Influential Persons and Organizations Urged to Push Vision 2030

Governor General, His Excellency the Most Hon. Professor Kenneth Hall, has called on influential persons and organizations in the island to join with the Planning Institute of Jamaica (PIOJ) in a mass effort to push Vision 2030.

His Excellency, who was speaking at the launch of Vision 2030 at the Jamaica Conference Centre earlier this week, called for a proactive approach to be taken to the sensitization of the public to the plan, in a way that will allow people to start integrating the objectives into their daily activities. He said that conveying the message could be one of the main challenges that affect the implementation of the plan.

While noting that it is not uncommon for plans of this nature to “remain unused and underutilized” after they are launched, Professor Hall called for “a concerted effort to be made on this occasion to incorporate all the agencies, organisations and persons that have an influence in changing opinions, to become involved and to adopt this plan as a normal part of their activities.”

“I sincerely believe that this plan should be regarded as a new phase of that commitment to establish Jamaica as viable, stable independent country with the capacity to provide for its population by playing a significant role in the global economy,” he opined.

The Governor General said he hoped that the plan will be made available to youth organizations “as they are the group that will be the beneficiaries and ultimately leaders with responsibility for Vision 2030. We need to nurture them and make this plan part of their development over the next 23 years.”

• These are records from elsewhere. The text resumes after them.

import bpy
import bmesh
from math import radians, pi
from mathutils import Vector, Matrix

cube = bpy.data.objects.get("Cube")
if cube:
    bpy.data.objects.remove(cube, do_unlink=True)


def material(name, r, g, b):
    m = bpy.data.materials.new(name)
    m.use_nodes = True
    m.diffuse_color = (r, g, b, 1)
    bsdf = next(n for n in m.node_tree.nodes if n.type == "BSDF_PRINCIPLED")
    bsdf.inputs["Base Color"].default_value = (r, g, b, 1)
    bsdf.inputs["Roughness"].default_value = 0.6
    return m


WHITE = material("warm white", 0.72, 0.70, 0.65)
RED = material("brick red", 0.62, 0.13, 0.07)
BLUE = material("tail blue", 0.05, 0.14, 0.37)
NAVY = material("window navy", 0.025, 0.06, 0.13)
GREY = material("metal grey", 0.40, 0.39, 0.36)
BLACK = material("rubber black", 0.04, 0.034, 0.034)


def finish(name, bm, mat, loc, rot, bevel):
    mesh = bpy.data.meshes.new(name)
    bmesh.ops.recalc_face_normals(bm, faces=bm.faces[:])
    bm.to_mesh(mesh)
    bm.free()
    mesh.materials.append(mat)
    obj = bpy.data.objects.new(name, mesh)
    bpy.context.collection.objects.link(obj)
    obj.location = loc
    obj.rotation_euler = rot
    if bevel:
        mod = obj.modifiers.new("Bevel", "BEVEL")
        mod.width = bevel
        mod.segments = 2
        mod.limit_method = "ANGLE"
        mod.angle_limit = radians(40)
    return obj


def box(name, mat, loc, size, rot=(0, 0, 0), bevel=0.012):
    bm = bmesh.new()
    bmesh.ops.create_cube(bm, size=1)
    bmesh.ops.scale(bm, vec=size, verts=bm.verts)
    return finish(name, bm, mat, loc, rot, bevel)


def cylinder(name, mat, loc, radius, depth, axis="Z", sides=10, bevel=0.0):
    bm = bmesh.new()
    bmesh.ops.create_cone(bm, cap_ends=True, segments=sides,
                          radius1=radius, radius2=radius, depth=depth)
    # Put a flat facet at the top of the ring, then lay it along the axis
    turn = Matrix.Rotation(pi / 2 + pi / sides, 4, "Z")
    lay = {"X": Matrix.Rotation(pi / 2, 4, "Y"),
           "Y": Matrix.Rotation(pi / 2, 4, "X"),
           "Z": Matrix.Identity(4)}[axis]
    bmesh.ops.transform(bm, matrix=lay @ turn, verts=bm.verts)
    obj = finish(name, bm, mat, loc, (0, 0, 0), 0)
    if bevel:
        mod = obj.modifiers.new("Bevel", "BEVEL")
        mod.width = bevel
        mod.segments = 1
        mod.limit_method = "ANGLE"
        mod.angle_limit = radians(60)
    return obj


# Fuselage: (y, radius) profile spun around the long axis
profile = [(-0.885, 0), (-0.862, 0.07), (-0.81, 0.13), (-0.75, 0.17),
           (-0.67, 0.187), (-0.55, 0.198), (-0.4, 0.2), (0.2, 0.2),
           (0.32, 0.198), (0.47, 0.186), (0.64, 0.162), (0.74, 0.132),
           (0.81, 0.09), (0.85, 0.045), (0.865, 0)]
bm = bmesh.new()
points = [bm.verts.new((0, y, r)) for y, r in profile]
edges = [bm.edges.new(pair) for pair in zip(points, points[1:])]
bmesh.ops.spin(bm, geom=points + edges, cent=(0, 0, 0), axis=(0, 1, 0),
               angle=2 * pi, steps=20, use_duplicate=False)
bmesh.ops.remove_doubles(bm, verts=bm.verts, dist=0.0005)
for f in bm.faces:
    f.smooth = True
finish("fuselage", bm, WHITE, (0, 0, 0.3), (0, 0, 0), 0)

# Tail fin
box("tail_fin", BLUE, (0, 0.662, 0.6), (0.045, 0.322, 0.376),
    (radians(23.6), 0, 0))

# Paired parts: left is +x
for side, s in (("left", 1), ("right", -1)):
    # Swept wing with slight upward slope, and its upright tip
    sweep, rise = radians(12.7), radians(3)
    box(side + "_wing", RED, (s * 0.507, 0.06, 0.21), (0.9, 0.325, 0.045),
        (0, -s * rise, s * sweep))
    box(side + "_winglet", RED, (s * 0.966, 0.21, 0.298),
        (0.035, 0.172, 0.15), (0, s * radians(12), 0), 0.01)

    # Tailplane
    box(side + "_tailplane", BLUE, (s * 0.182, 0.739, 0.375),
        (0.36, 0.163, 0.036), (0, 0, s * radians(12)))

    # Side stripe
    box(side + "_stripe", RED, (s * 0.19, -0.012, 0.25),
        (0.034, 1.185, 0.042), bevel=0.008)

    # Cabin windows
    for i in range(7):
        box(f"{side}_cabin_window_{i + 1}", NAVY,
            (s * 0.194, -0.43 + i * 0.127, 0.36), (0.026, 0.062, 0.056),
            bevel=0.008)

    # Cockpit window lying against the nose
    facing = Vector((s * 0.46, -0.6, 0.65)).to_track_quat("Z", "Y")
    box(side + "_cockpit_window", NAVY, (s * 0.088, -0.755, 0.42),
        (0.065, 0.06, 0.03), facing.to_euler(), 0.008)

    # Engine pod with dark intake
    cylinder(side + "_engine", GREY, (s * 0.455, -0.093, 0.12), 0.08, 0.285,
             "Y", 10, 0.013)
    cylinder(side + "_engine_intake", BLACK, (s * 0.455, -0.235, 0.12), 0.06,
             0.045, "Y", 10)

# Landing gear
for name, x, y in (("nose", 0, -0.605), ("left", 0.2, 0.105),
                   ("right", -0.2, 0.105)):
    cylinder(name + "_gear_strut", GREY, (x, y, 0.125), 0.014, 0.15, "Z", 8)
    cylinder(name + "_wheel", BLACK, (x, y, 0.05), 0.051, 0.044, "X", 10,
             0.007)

Jamaica has embarked on the preparation of its first long-term strategic National Development Plan, called Vision 2030 Jamaica, which is intended to put the country on a path to achieving developed country status by the year 2030.

Leading up to March 2008, the PIOJ will launch a series of islandwide public consultations to engage stakeholders from all sectors of the society in discussion to develop a draft plan. Once completed, it will be tabled in the House of Parliament in April 2008, following which there will be further islandwide consultations, prior to finalization.

In order to achieve developed country status, Vision 2030 will give priority attention to key areas of national development such as human resources development, effective governance, environmental sustainability, gender, culture and values, health, infrastructure, international competitiveness, law and order, population, regional development, science, technology and innovation, and social protection.

The plan, which puts people at the centre of the transformation process, is based on a comprehensive vision to “make Jamaica the place of choice to live, work, raise families, and do business.”